In India, people have traditionally consumed a good amount of fermented foods.
Growing up, my family would make fermented drinks, pickles, achar, even meat. We never used the word “fermented” to describe these things, but that’s what they were. During the fall and winter seasons, my mom would make Kanji, a salty and sour probiotic drink that grew on me as I grew older.
Kanji is a traditional fermented Punjabi drink, only slightly similar to Beet Kvass.
I like to call it “Indian Kombucha.” It’s certainly an acquired taste, but I think true ferment enthusiasts will appreciate the unique flavor. This drink is traditionally used to help aid digestion (and it works, so drink in moderation).
Kanji and Thandai (a delicious creamy beverage) are often the drinks of choice during Holi, an Indian festival of colors.

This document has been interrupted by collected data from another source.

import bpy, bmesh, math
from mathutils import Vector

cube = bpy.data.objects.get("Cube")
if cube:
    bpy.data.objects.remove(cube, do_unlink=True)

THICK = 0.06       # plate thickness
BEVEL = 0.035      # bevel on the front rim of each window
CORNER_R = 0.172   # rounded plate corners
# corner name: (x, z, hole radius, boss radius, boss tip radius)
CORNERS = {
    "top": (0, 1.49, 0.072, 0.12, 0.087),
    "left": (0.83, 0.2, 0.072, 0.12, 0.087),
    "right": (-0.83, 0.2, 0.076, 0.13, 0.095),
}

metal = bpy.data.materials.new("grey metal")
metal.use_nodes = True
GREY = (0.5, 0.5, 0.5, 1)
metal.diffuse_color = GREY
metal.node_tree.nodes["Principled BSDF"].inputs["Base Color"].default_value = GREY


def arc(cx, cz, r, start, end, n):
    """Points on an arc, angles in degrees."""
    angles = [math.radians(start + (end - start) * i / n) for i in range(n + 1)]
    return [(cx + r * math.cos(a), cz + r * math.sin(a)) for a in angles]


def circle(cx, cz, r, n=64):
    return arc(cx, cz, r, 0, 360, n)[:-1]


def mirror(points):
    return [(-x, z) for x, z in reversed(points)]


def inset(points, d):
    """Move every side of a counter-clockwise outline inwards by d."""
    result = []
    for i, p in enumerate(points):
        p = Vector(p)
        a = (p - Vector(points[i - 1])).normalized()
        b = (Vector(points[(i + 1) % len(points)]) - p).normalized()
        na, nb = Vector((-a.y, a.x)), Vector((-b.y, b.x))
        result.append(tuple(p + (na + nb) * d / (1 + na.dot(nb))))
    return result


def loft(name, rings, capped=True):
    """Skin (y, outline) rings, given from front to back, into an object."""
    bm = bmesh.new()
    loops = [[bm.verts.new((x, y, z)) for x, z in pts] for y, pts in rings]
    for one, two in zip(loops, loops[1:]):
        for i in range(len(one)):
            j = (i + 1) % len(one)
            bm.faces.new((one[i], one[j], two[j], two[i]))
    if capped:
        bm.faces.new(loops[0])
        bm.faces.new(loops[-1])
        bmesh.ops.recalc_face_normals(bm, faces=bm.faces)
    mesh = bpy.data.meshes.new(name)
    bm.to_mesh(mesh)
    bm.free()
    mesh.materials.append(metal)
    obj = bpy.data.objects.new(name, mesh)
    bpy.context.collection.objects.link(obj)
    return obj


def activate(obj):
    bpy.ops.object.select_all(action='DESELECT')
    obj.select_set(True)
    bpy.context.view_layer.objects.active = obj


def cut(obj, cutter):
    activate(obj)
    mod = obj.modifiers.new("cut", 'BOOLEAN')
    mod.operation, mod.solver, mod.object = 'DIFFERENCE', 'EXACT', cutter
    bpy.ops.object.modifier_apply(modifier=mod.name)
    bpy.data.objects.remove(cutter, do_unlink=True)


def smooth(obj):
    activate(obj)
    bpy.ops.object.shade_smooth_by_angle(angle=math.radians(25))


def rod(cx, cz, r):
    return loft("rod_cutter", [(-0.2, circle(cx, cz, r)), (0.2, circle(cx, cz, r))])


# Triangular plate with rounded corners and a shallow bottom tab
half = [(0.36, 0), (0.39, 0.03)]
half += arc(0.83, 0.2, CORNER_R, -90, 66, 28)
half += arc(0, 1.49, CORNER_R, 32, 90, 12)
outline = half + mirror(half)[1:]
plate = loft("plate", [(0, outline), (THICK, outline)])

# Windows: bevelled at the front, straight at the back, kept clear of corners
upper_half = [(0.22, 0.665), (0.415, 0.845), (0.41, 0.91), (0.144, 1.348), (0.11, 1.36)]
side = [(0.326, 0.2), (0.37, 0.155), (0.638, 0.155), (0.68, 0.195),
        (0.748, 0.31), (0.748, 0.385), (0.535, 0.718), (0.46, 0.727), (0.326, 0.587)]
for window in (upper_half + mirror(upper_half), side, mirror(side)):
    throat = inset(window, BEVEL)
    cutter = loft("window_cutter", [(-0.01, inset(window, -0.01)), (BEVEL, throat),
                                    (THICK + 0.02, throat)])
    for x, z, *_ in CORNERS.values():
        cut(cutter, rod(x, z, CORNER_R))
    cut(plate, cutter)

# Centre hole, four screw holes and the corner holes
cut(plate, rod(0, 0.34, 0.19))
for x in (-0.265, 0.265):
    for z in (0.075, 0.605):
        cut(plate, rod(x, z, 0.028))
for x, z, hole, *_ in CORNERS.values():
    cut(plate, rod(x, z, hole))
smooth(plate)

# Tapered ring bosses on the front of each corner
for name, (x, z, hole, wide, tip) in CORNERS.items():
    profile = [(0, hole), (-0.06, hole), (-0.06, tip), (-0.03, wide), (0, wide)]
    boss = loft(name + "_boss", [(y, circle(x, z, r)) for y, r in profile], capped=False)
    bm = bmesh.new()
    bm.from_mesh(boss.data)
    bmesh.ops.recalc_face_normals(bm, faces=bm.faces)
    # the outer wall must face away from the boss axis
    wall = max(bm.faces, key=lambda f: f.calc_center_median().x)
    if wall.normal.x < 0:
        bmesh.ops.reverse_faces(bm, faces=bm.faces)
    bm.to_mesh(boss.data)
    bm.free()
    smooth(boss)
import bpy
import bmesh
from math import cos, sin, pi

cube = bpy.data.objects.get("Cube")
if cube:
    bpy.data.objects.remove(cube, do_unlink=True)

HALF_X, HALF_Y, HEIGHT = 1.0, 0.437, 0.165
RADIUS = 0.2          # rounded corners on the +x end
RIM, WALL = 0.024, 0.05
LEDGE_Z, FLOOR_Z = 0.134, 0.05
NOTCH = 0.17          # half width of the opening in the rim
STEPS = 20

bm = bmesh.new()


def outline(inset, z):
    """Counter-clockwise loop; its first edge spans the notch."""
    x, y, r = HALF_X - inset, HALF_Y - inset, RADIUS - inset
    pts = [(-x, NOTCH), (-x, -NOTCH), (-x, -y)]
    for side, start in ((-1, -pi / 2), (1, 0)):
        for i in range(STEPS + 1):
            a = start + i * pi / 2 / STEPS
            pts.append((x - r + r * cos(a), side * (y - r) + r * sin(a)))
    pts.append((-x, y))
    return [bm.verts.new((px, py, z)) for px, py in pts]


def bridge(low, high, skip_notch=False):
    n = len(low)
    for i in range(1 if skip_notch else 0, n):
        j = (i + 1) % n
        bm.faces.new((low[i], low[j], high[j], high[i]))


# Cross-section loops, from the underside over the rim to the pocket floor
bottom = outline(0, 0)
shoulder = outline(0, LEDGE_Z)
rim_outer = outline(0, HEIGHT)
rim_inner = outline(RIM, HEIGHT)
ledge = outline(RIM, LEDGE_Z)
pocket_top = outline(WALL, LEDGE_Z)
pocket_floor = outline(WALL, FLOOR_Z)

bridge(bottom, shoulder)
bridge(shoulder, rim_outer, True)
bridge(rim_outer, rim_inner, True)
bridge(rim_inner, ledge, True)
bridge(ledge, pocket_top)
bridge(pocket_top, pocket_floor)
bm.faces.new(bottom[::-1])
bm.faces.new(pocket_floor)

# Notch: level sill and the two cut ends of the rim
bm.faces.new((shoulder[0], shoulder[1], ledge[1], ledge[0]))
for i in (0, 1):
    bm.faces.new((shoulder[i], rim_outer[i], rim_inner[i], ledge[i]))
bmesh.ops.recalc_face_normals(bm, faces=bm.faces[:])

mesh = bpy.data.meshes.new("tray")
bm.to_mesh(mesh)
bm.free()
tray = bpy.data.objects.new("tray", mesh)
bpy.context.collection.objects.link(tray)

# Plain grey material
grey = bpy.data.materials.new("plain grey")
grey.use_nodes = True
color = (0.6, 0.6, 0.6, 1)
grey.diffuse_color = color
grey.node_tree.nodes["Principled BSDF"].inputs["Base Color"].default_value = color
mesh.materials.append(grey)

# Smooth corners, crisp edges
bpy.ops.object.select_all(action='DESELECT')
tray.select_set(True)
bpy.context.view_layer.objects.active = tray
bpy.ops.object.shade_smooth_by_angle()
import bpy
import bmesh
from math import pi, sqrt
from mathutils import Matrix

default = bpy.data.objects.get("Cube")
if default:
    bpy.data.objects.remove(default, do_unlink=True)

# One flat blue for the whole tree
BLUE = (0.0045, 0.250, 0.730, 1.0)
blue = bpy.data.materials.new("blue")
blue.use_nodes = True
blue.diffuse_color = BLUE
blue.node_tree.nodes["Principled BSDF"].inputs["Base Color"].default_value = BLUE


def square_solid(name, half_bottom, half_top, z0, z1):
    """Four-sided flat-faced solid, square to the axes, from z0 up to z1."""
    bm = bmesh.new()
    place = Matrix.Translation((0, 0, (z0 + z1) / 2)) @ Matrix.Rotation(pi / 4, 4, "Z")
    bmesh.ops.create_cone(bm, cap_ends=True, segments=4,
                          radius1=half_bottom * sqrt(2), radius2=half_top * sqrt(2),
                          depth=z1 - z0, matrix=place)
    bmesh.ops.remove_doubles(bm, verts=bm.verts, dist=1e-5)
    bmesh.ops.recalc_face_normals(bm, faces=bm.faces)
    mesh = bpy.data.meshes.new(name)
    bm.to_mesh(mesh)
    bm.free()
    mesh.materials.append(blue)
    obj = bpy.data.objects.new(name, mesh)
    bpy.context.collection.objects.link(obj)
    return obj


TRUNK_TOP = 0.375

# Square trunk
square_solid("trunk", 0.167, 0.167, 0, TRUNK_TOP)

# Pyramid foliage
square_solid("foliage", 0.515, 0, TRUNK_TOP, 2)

My mom tells me that in India, her family would make Kanji using black (dark purple) carrots. If these carrots were unavailable, they’d add beetroot to help darken the color of the drink. This recipe uses both carrots and beets. In addition to these two vegetables, you’ll also need black/brown mustard seeds, fine sea salt and filtered water. These simple ingredients make for a unique and complex flavor.
Once you combine all of the ingredients together for this drink, put it in a glass container (I use a half-gallon mason jar) and keep it in a sunny spot inside the house. The amount of time required to create a ferment will depend on the temperature in your home, but this typically takes anywhere from 3 days to 1 week. If it’s colder, it’ll likely take an extra few days.
Taste the drink periodically to see if it’s done.
Once it’s nice and sour, strain it and put it in the fridge to chill. Make sure to save the carrots and beets, they’ll make for tasty pickles!
- Crush the mustard seeds in a mortar pestle or a coffee grinder (it’s okay if they’re coarsely ground).
- Chop the carrots and beet into long pieces.
- Combine all the ingredients in a glass jar (I use a half-gallon mason jar) and cover with a lid or cheesecloth.
- Let the jar sit in a sunny spot for at least one week - stirring with a wooden spoon daily.
- Once the kanji develops a tangy flavor, that means the drink is fermented.
- Strain the drink, save the pickles to enjoy later.
- Put the drink in the refrigerator to chill.